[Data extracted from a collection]
======

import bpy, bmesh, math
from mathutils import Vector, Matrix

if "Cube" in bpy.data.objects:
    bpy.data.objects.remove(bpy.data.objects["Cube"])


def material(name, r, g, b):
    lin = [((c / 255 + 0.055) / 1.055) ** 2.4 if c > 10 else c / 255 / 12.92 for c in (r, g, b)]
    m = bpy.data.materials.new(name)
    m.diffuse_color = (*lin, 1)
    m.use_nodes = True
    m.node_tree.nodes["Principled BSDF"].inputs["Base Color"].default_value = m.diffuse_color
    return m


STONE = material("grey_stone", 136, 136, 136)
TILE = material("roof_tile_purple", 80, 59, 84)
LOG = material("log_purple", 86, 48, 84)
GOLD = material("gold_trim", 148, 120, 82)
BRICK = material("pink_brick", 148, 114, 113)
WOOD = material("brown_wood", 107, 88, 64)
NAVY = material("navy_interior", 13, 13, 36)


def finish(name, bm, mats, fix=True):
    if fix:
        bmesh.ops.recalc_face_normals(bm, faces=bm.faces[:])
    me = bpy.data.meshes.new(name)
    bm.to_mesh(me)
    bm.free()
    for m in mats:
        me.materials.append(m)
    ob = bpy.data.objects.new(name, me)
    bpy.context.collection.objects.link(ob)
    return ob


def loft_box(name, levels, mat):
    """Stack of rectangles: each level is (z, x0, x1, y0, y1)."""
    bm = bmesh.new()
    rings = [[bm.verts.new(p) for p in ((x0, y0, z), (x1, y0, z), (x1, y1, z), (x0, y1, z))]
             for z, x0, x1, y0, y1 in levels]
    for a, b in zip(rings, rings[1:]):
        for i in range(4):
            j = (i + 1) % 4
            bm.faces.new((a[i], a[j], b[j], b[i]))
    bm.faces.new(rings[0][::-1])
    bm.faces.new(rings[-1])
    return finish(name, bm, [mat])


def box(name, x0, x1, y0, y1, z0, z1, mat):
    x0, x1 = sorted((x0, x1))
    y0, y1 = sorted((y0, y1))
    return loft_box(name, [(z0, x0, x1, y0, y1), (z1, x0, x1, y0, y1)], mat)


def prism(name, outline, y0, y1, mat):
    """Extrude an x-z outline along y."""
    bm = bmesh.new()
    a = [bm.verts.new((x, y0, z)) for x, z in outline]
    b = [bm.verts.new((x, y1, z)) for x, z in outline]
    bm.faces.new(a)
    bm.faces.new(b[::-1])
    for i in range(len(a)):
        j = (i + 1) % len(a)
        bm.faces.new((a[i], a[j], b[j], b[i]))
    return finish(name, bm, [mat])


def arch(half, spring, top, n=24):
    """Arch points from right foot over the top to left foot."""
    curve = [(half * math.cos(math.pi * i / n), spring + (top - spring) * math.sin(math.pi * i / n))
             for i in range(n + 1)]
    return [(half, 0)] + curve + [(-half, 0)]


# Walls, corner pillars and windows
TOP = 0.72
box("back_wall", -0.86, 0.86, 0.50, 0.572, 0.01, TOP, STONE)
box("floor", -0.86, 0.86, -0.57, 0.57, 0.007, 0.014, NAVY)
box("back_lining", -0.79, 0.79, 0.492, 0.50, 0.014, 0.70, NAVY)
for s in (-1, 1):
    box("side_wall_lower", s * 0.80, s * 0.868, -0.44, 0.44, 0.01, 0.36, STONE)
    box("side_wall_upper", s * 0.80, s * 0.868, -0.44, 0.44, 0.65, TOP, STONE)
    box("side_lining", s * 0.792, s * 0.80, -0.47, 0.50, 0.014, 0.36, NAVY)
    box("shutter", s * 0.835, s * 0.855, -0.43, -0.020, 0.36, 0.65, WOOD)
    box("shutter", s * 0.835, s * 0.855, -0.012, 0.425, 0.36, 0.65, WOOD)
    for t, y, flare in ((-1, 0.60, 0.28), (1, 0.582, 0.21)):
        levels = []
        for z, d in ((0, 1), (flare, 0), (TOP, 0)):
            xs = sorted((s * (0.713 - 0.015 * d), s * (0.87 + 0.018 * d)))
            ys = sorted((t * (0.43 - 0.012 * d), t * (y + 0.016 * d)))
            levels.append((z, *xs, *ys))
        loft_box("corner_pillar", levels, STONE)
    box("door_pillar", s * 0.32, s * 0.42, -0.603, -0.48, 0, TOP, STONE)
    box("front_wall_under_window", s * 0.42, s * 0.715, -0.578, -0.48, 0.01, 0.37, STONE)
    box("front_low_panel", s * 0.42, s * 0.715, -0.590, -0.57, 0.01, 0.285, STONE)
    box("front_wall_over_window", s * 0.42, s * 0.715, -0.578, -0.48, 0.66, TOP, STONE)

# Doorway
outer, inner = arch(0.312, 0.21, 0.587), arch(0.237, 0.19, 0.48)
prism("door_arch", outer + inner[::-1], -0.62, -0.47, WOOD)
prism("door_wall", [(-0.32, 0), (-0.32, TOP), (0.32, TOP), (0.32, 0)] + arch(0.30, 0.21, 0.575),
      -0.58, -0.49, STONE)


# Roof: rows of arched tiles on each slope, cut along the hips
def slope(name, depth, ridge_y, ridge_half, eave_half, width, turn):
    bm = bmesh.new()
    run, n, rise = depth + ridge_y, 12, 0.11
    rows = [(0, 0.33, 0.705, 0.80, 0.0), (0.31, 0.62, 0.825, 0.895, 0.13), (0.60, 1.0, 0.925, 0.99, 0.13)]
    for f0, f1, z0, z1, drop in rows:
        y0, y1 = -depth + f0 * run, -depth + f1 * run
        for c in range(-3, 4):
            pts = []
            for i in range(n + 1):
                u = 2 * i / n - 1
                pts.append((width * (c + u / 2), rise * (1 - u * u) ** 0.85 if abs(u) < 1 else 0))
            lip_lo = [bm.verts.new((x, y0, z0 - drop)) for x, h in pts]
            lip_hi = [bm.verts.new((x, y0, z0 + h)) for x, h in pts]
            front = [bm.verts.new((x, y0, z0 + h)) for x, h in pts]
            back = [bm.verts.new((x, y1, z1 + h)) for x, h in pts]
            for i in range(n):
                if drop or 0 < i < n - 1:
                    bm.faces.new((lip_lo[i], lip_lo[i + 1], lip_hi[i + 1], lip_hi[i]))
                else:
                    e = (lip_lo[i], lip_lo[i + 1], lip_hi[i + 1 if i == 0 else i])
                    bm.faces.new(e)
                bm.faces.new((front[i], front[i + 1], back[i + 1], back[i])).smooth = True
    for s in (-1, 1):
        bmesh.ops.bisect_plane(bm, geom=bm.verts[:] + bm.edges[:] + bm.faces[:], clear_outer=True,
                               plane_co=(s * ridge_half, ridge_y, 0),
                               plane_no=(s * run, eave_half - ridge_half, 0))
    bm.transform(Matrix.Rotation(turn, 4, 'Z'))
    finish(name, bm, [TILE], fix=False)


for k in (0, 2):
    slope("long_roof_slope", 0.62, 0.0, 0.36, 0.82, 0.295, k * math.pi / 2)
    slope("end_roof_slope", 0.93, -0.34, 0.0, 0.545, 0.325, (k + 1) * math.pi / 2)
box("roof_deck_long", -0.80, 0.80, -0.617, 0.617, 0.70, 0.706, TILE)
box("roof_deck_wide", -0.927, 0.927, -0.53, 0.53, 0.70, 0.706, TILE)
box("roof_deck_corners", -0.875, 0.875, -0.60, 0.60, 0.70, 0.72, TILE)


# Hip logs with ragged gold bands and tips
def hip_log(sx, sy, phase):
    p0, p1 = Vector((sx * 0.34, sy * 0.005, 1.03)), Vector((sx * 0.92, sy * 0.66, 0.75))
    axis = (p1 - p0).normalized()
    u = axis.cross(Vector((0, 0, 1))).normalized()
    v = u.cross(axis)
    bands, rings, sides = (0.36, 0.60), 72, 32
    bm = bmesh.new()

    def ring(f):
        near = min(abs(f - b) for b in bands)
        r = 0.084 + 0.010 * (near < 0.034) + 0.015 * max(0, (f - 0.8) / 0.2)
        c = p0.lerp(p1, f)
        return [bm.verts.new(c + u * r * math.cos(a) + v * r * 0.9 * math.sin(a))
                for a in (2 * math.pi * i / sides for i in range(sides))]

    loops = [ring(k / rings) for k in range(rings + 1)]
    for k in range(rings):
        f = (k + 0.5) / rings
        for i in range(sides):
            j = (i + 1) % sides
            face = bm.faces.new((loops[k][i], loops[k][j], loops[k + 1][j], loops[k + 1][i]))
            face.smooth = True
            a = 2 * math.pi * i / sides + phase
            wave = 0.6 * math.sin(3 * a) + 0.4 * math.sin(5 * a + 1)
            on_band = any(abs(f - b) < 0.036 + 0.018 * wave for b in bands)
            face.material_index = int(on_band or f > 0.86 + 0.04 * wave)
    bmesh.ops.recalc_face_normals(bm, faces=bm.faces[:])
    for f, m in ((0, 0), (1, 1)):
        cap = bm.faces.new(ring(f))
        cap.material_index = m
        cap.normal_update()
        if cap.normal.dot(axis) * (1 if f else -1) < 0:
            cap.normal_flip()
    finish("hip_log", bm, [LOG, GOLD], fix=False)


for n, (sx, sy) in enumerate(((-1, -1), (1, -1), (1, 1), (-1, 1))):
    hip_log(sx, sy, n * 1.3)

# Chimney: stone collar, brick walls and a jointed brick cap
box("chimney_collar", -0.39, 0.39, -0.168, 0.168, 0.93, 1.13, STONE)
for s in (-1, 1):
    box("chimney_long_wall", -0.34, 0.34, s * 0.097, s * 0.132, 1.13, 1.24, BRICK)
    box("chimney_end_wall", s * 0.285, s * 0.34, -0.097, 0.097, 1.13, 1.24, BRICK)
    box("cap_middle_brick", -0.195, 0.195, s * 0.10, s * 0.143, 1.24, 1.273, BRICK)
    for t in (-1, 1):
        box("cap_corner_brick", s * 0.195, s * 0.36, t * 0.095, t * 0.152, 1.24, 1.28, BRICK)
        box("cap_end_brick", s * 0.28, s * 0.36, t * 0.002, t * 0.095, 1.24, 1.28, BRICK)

======

Task instructions -
Look through the data above and return exactly the lines from the one that contains "# Walls, corner pillars and windows" to the one that contains "0.014, 0.36, NAVY)", inclusive, with nothing else.

Your response -
# Walls, corner pillars and windows
TOP = 0.72
box("back_wall", -0.86, 0.86, 0.50, 0.572, 0.01, TOP, STONE)
box("floor", -0.86, 0.86, -0.57, 0.57, 0.007, 0.014, NAVY)
box("back_lining", -0.79, 0.79, 0.492, 0.50, 0.014, 0.70, NAVY)
for s in (-1, 1):
    box("side_wall_lower", s * 0.80, s * 0.868, -0.44, 0.44, 0.01, 0.36, STONE)
    box("side_wall_upper", s * 0.80, s * 0.868, -0.44, 0.44, 0.65, TOP, STONE)
    box("side_lining", s * 0.792, s * 0.80, -0.47, 0.50, 0.014, 0.36, NAVY)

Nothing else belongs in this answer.